== Problem description ==
Give the lines again exactly as they appear, beginning at the one with "# Smooth the" and ending at the last line of the records.

Start of Data to examine

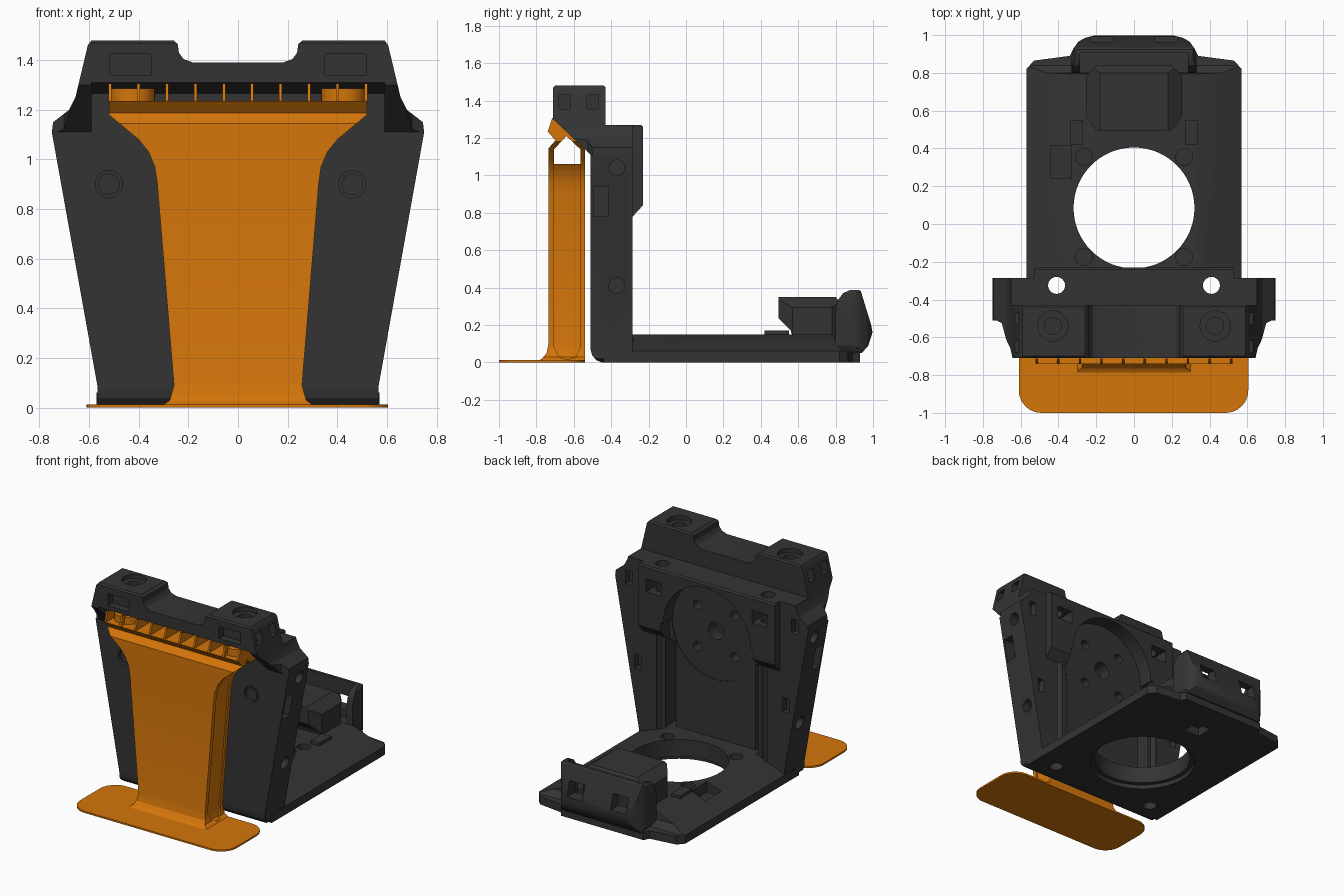
import bpy, bmesh, math

if "Cube" in bpy.data.objects:
    bpy.data.objects.remove(bpy.data.objects["Cube"], do_unlink=True)


def material(name, rgb):
    m = bpy.data.materials.new(name)
    m.use_nodes = True
    m.diffuse_color = (*rgb, 1)
    m.node_tree.nodes["Principled BSDF"].inputs["Base Color"].default_value = (*rgb, 1)
    return m


DARK = material("charcoal plastic", (0.034, 0.034, 0.034))
ORANGE = material("orange plastic", (0.66, 0.18, 0.003))


def prism(name, pts, axis, lo, hi, mat=DARK):
    """Extrude a flat outline along an axis from lo to hi."""
    place = {"x": lambda a, b, t: (t, a, b),
             "y": lambda a, b, t: (a, t, b),
             "z": lambda a, b, t: (a, b, t)}[axis]
    bm = bmesh.new()
    ends = [[bm.verts.new(place(a, b, t)) for a, b in pts] for t in (lo, hi)]
    bm.faces.new(ends[0])
    bm.faces.new(ends[1])
    for i in range(len(pts)):
        j = (i + 1) % len(pts)
        bm.faces.new((ends[0][i], ends[0][j], ends[1][j], ends[1][i]))
    bmesh.ops.recalc_face_normals(bm, faces=bm.faces)
    mesh = bpy.data.meshes.new(name)
    bm.to_mesh(mesh)
    bm.free()
    mesh.materials.append(mat)
    ob = bpy.data.objects.new(name, mesh)
    bpy.context.collection.objects.link(ob)
    return ob


def box(name, x, y, z, mat=DARK):
    return prism(name, [(x[0], y[0]), (x[1], y[0]), (x[1], y[1]), (x[0], y[1])], "z", *z, mat)


def rod(name, a, b, r, axis, lo, hi, mat=DARK, n=32):
    ring = [(a + r * math.cos(i * math.tau / n), b + r * math.sin(i * math.tau / n)) for i in range(n)]
    return prism(name, ring, axis, lo, hi, mat)


def mirrored(half):
    """Close a right-hand outline with its mirror image."""
    return half + [(-a, b) for a, b in reversed(half)]


def span(s, a, b):
    """A range on side s of the centre, in rising order."""
    return tuple(sorted((s * a, s * b)))


def combine(ob, tool, how="DIFFERENCE"):
    mod = ob.modifiers.new("combine", "BOOLEAN")
    mod.operation, mod.object, mod.solver = how, tool, "EXACT"
    bpy.context.view_layer.update()
    done = ob.evaluated_get(bpy.context.evaluated_depsgraph_get())
    mesh = bpy.data.meshes.new_from_object(done)
    ob.modifiers.clear()
    ob.data = mesh
    bpy.data.objects.remove(tool, do_unlink=True)


# Upright: front outline crossed with side profile
upright = prism("upright_frame", mirrored([
    (0.54, 0), (0.57, 0.02), (0.565, 0.08), (0.75, 1.11), (0.745, 1.15), (0.68, 1.2),
    (0.655, 1.25), (0.605, 1.46), (0.59, 1.48), (0.26, 1.48), (0.243, 1.465),
    (0.238, 1.43), (0.22, 1.405), (0.18, 1.39)]), "y", -0.8, -0.2)
combine(upright, prism("side_shape", [
    (-0.45, 0), (-0.285, 0), (-0.285, 1.27), (-0.43, 1.27), (-0.43, 1.47), (-0.44, 1.48),
    (-0.70, 1.48), (-0.71, 1.47), (-0.71, 1.30), (-0.51, 1.11), (-0.51, 0.07),
    (-0.503, 0.04), (-0.48, 0.012)], "x", -1, 1), "INTERSECT")
combine(upright, prism("rear_shoulder", [
    (-0.33, 0.76), (-0.285, 0.78), (-0.23, 0.84), (-0.23, 1.26), (-0.24, 1.27), (-0.33, 1.27)],
    "x", -0.53, 0.53), "UNION")

# Front pocket behind the top of the stand, and slimmer outer shoulders
combine(upright, prism("stand_pocket", [
    (-0.9, 1.05), (-0.51, 1.05), (-0.51, 1.265), (-0.71, 1.31), (-0.9, 1.31)], "x", -0.59, 0.59))
for s in (-1, 1):
    combine(upright, prism("shoulder_trim", [
        (s * 0.8, -0.5), (s * 0.75, -0.5), (s * 0.7, -0.525), (s * 0.65, -0.71),
        (s * 0.65, -0.9), (s * 0.8, -0.9)], "z", 1.11, 1.3))

# Rear recess with side grooves and a round motor seat
combine(upright, box("recess", (-0.36, 0.36), (-0.33, 0), (0.15, 0.9)))
combine(upright, rod("round_seat", 0, 0.9, 0.34, "y", -0.335, 0, n=48))
combine(upright, rod("centre_hole", 0, 0.9, 0.06, "y", -0.42, 0))
for sx in (-1, 1):
    combine(upright, box("groove", span(sx, 0.31, 0.36), (-0.39, -0.2), (0.15, 0.75)))
    for sz in (-1, 1):
        combine(upright, rod("seat_hole", sx * 0.145, 0.9 + sz * 0.145, 0.033, "y", -0.42, -0.2, n=16))

# Holes and windows on both sides of the upright
for s in (-1, 1):
    combine(upright, rod("tall_hole", s * 0.41, -0.325, 0.045, "z", -0.1, 1.4, n=24))
    combine(upright, box("nut_slot", span(s, 0.35, 0.47), (-0.37, -0.1), (1.09, 1.18)))
    combine(upright, rod("top_dish", s * 0.43, -0.54, 0.08, "z", 1.45, 1.6))
    combine(upright, rod("top_hole", s * 0.43, -0.54, 0.045, "z", 1.40, 1.6))
    combine(upright, box("front_window", span(s, 0.35, 0.515), (-0.8, -0.66), (1.34, 1.425)))
    for y in (-0.65, -0.5):
        combine(upright, box("head_window", span(s, 0.57, 0.8), (y - 0.03, y + 0.03), (1.355, 1.43)))
    combine(upright, box("side_window", span(s, 0.63, 0.9), (-0.495, -0.415), (0.78, 0.94)))
    for z, x in ((1.04, 0.68), (0.41, 0.57)):
        combine(upright, rod("side_hole", -0.37, z, 0.042, "x", *span(s, x, 0.9), n=24))
    for z, x in ((1.07, 0.62), (0.5, 0.55)):
        combine(upright, box("rear_window", span(s, x, x + 0.05), (-0.33, 0), (z, z + 0.1)))
    x = 0.46 if s > 0 else -0.52
    combine(upright, rod("front_socket", x, 0.9, 0.055, "y", -0.6, -0.485))
    rod("socket_plug", x, 0.9, 0.043, "y", -0.488, -0.505)

# Base: sloped cross-section trimmed to its plan and thinned at the rear
base = prism("base_plate", mirrored([(0.57, 0), (0.57, 0.06), (0.34, 0.15)]), "y", -0.47, 1)
combine(base, prism("base_plan", mirrored([
    (0.57, -0.44), (0.57, 0.82), (0.53, 0.865), (0.34, 0.89), (0.32, 0.93)]), "z", -1, 1), "INTERSECT")
combine(base, prism("rear_trim", [(0.79, 0.2), (0.80, 0.1), (0.84, 0.06), (1, 0.05), (1, 0.2)], "x", -1, 1))
combine(base, rod("lens_opening", 0, 0.085, 0.32, "z", -0.1, 0.5, n=64))
combine(base, rod("lens_step", 0, 0.085, 0.35, "z", -0.1, 0.03, n=64))
for s in (-1, 1):
    combine(base, rod("tall_hole", s * 0.41, -0.325, 0.045, "z", -0.1, 0.5, n=24))
    for y in (0.355, -0.175):
        combine(base, rod("corner_hole", s * 0.265, y, 0.045, "z", 0.1, 0.3, n=24))
combine(base, box("cable_notch", (-0.44, -0.33), (0.24, 0.415), (0.075, 0.3)))
combine(base, box("latch_opening", (-0.06, 0.06), (0.6, 0.72), (-0.1, 0.06)))
for s in (-1, 1):
    box("base_rib", span(s, 0.27, 0.34), (0.42, 0.55), (0.1, 0.17))

# Rear clamp block on a sloped neck
hexagon = mirrored([(0.2, 0.495), (0.255, 0.57), (0.255, 0.78), (0.2, 0.84)])
clamp = prism("clamp_block", hexagon, "z", 0.1, 0.35)
combine(clamp, prism("clamp_profile", [
    (0.58, 0.1), (0.56, 0.17), (0.495, 0.235), (0.495, 0.35), (0.8, 0.35),
    (0.84, 0.3), (0.84, 0.1)], "x", -0.4, 0.4), "INTERSECT")
combine(clamp, prism("clamp_front", mirrored([
    (0.3, 0.1), (0.26, 0.29), (0.18, 0.35)]), "y", 0.4, 0.9), "INTERSECT")

# Curved rear lip with rounded corners and two windows
lip = prism("rear_lip", [
    (0.80, 0.05), (0.94, 0.05), (0.975, 0.09), (0.997, 0.16), (0.99, 0.20), (0.935, 0.38),
    (0.925, 0.388), (0.88, 0.388), (0.84, 0.37), (0.81, 0.33), (0.80, 0.28)], "x", -0.4, 0.4)
combine(lip, prism("lip_plan", mirrored([
    (0.33, 0.79), (0.33, 0.89), (0.32, 0.93), (0.295, 0.965), (0.26, 0.985), (0.2, 1.0)]),
    "z", -1, 1), "INTERSECT")
combine(lip, prism("lip_front", mirrored([
    (0.3, 0.04), (0.33, 0.09), (0.33, 0.345), (0.325, 0.37), (0.31, 0.39)]),
    "y", 0.7, 1.1), "INTERSECT")
combine(lip, box("lip_pocket", (-0.285, 0.285), (0.7, 0.905), (0.13, 0.5)))
for s in (-1, 1):
    combine(lip, box("lip_window", span(s, 0.11, 0.23), (0.85, 1.1), (0.18, 0.285)))


# Orange stand: sheets crossed with waisted front outline
def waist(inset):
    return mirrored([(a - inset, b) for a, b in (
        (0.31, 0.005), (0.275, 0.03), (0.258, 0.09), (0.325, 0.9), (0.335, 0.97), (0.36, 1.03),
        (0.4, 1.08), (0.52, 1.18), (0.52, 1.32))])


stand = prism("stand_sheets", waist(0), "y", -0.9, -0.5, ORANGE)
combine(stand, prism("stand_profile", [
    (-0.54, 0), (-0.81, 0), (-0.77, 0.02), (-0.745, 0.05), (-0.735, 0.1), (-0.735, 1.145),
    (-0.698, 1.187), (-0.74, 1.235), (-0.56, 1.235), (-0.54, 1.145)],
    "x", -1, 1, ORANGE), "INTERSECT")
combine(stand, prism("stand_slot", [
    (-0.705, 0.08), (-0.68, 0.03), (-0.635, 0.015), (-0.59, 0.03), (-0.565, 0.08),
    (-0.565, 1.14), (-0.64, 1.21), (-0.705, 1.14)], "x", -1, 1, ORANGE))
core = prism("stand_core", waist(0.01), "y", -0.71, -0.56, ORANGE)
combine(core, box("core_trim", (-1, 1), (-1, 0), (0.01, 1.06), ORANGE), "INTERSECT")

# Ribs and pads on top of the stand
for i in range(10):
    x = -0.515 + i * 1.03 / 9
    prism("stand_rib", [(-0.74, 1.233), (-0.715, 1.307), (-0.56, 1.25), (-0.56, 1.23)],
          "x", x - 0.006, x + 0.006, ORANGE)
for s in (-1, 1):
    rod("stand_pad", s * 0.425, -0.61, 0.09, "z", 1.22, 1.285, ORANGE)

# Rounded foot plate
corners = []
R = 0.12
for cx, cy, start in ((0.605, -0.54, 0), (-0.61, -0.54, 90), (-0.61, -1, 180), (0.605, -1, 270)):
    for k in range(9):
        a = math.radians(start + k * 90 / 8)
        corners.append((cx - math.copysign(R, cx) + R * math.cos(a),
                        cy + (R if cy == -1 else -R) + R * math.sin(a)))
prism("foot_plate", corners, "z", 0, 0.012, ORANGE)

# Smooth the round walls, keep the edges sharp
bpy.ops.object.select_all(action="DESELECT")
for ob in bpy.context.collection.objects:
    if ob.type == "MESH":
        ob.select_set(True)
        bpy.context.view_layer.objects.active = ob
bpy.ops.object.shade_smooth_by_angle(angle=math.radians(25))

End of Data to examine

== Task answer ==
# Smooth the round walls, keep the edges sharp
bpy.ops.object.select_all(action="DESELECT")
for ob in bpy.context.collection.objects:
    if ob.type == "MESH":
        ob.select_set(True)
        bpy.context.view_layer.objects.active = ob
bpy.ops.object.shade_smooth_by_angle(angle=math.radians(25))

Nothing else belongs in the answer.